    Mansour S, Nicolas K, Naim A, Yamine F, Moukarzel N, Nehme A. Inflammatory chronic otitis media and the anterior epitympanic recess. J Otolaryngol. 2005;34(3):149–59.CrossRefPubMedGoogle Scholar
  95. 95.
    Yetixser S, Karapinar U. Middle ear ventilation function in patients with myringoplasty alone and myringoplasty plus mastoidectomy. Kulak Burun Bogaz Ihtis Derg. 2011;21:179–83.CrossRefGoogle Scholar
  96. 96.
    Bahmad F Jr, Merchant SN. Histopathology of ossicular grafts and implants in chronic otitis media. Ann Otol Rhinol Laryngol. 2007;116(3):181–91.CrossRefPubMedPubMedCentralGoogle Scholar
  97. 97.
    Onal K, Uguz MZ, Kazikdas KC, Gursoy ST, Gokce H. A multivariate analysis of otological, surgical and patient-related factors in determining success in myringoplasty. Clin Otolaryngol. 2005;30(2):115–20.CrossRefPubMedGoogle Scholar
  98. 98.
    Nambiar SS. Tympanoplasty type I evaluation of the surgical results and its impact as the treatment modality in chronic otitis media. J Evid Based Med Health. 2017;4(58):3507–11.  https://doi.org/10.18410/jebmh/2017/699.CrossRefGoogle Scholar
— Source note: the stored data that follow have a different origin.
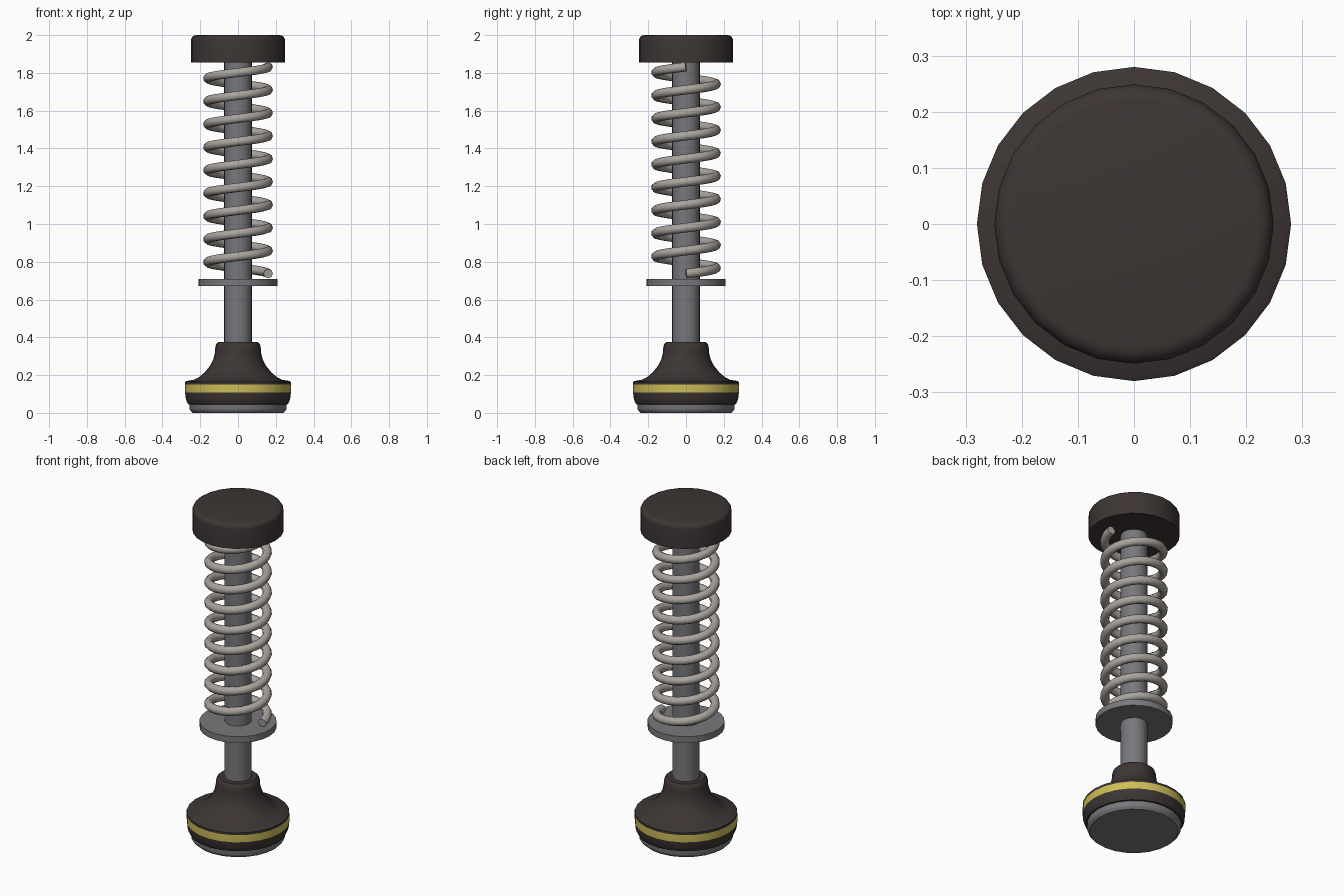
import bpy
import bmesh
from math import radians, pi, cos, sin

if "Cube" in bpy.data.objects:
    bpy.data.objects.remove(bpy.data.objects["Cube"], do_unlink=True)

SIDES = 24


def material(name, rgb):
    mat = bpy.data.materials.new(name)
    mat.use_nodes = True
    mat.diffuse_color = (*rgb, 1)
    mat.node_tree.nodes["Principled BSDF"].inputs["Base Color"].default_value = (*rgb, 1)
    return mat


rubber = material("dark rubber", (0.046, 0.036, 0.034))
steel = material("grey steel", (0.19, 0.19, 0.205))
spring_wire = material("warm spring steel", (0.40, 0.37, 0.34))
yellow = material("yellow", (0.62, 0.51, 0.10))


def smooth(obj, angle=35):
    bpy.ops.object.select_all(action="DESELECT")
    obj.select_set(True)
    bpy.context.view_layer.objects.active = obj
    bpy.ops.object.shade_smooth_by_angle(angle=radians(angle))


def lathe(name, profile, mats, rule=None):
    """Revolve a (radius, height) profile around the z axis and close its ends."""
    bm = bmesh.new()
    rings = [[bm.verts.new((r * cos(2 * pi * i / SIDES), r * sin(2 * pi * i / SIDES), z))
              for i in range(SIDES)] for r, z in profile]
    for low, high in zip(rings, rings[1:]):
        for i in range(SIDES):
            j = (i + 1) % SIDES
            bm.faces.new((low[i], low[j], high[j], high[i]))
    bm.faces.new(rings[0][::-1])
    bm.faces.new(rings[-1])
    bm.normal_update()
    if rule:
        for face in bm.faces:
            face.material_index = rule(face.calc_center_median().z, face.normal)
    mesh = bpy.data.meshes.new(name)
    bm.to_mesh(mesh)
    bm.free()
    for mat in mats:
        mesh.materials.append(mat)
    obj = bpy.data.objects.new(name, mesh)
    bpy.context.collection.objects.link(obj)
    smooth(obj)
    return obj


# Round foot plate
lathe("foot_plate", [(0.24, 0), (0.253, 0.012), (0.256, 0.02), (0.256, 0.05)], [steel])

# Flared base with a painted band
base_profile = [(0.25, 0.042), (0.264, 0.046), (0.272, 0.062), (0.278, 0.085),
                (0.28, 0.107), (0.28, 0.15), (0.28, 0.164), (0.272, 0.169),
                (0.235, 0.175), (0.205, 0.19), (0.175, 0.216), (0.148, 0.25),
                (0.13, 0.285), (0.122, 0.32), (0.12, 0.35), (0.115, 0.366),
                (0.105, 0.375)]
lathe("flared_base", base_profile, [rubber, yellow],
      lambda z, n: int(0.107 < z < 0.15 and abs(n.z) < 0.5))

# Central rod and spring seat
lathe("rod", [(0.073, 0.34), (0.073, 1.88)], [steel])
lathe("spring_seat", [(0.21, 0.671), (0.21, 0.709)], [steel])

# Top cap with a rounded upper rim
rim = 0.028
cap_profile = [(0.249, 1.855)] + [
    (0.249 - rim + rim * cos(a), 2 - rim + rim * sin(a))
    for a in (pi / 2 * k / 4 for k in range(5))]
lathe("top_cap", cap_profile, [rubber])

# Coil spring swept along a helix
turns, steps = 9, 24
curve = bpy.data.curves.new("coil_spring", "CURVE")
curve.dimensions = "3D"
curve.bevel_depth = 0.025
curve.bevel_resolution = 2
curve.use_fill_caps = True
spline = curve.splines.new("POLY")
count = turns * steps
spline.points.add(count)
for i, point in enumerate(spline.points):
    a = 2 * pi * i / steps
    point.co = (0.16 * cos(a), 0.16 * sin(a), 0.737 + 1.095 * i / count, 1)
curve.materials.append(spring_wire)
spring = bpy.data.objects.new("coil_spring", curve)
bpy.context.collection.objects.link(spring)
bpy.ops.object.select_all(action="DESELECT")
spring.select_set(True)
bpy.context.view_layer.objects.active = spring
bpy.ops.object.convert(target="MESH")
smooth(bpy.context.view_layer.objects.active, 60)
Copyright information

© Springer International Publishing AG, part of Springer Nature 2018

Authors and Affiliations

  • Salah Mansour
    • 1
  • Jacques Magnan
    • 2
  • Karen Nicolas
    • 3
    • 4
  • Hassan Haidar
    • 5
  1. 1.Lebanese University, Department of OtolaryngologyHNS Amoudi Center Boulevard MazraaBeirutLebanon
  2. 2.Aix-Marseille UniversityMarseilleFrance
  3. 3.Department of RadiologyMiddle East Institute of HealthBsalimLebanon
  4. 4.Lebanese UniversityBeirutLebanon
  5. 5.Department of OtolaryngologyHamad Medical Corporation, Weill Cornell Medical CollegeDohaQatar

Personalised recommendations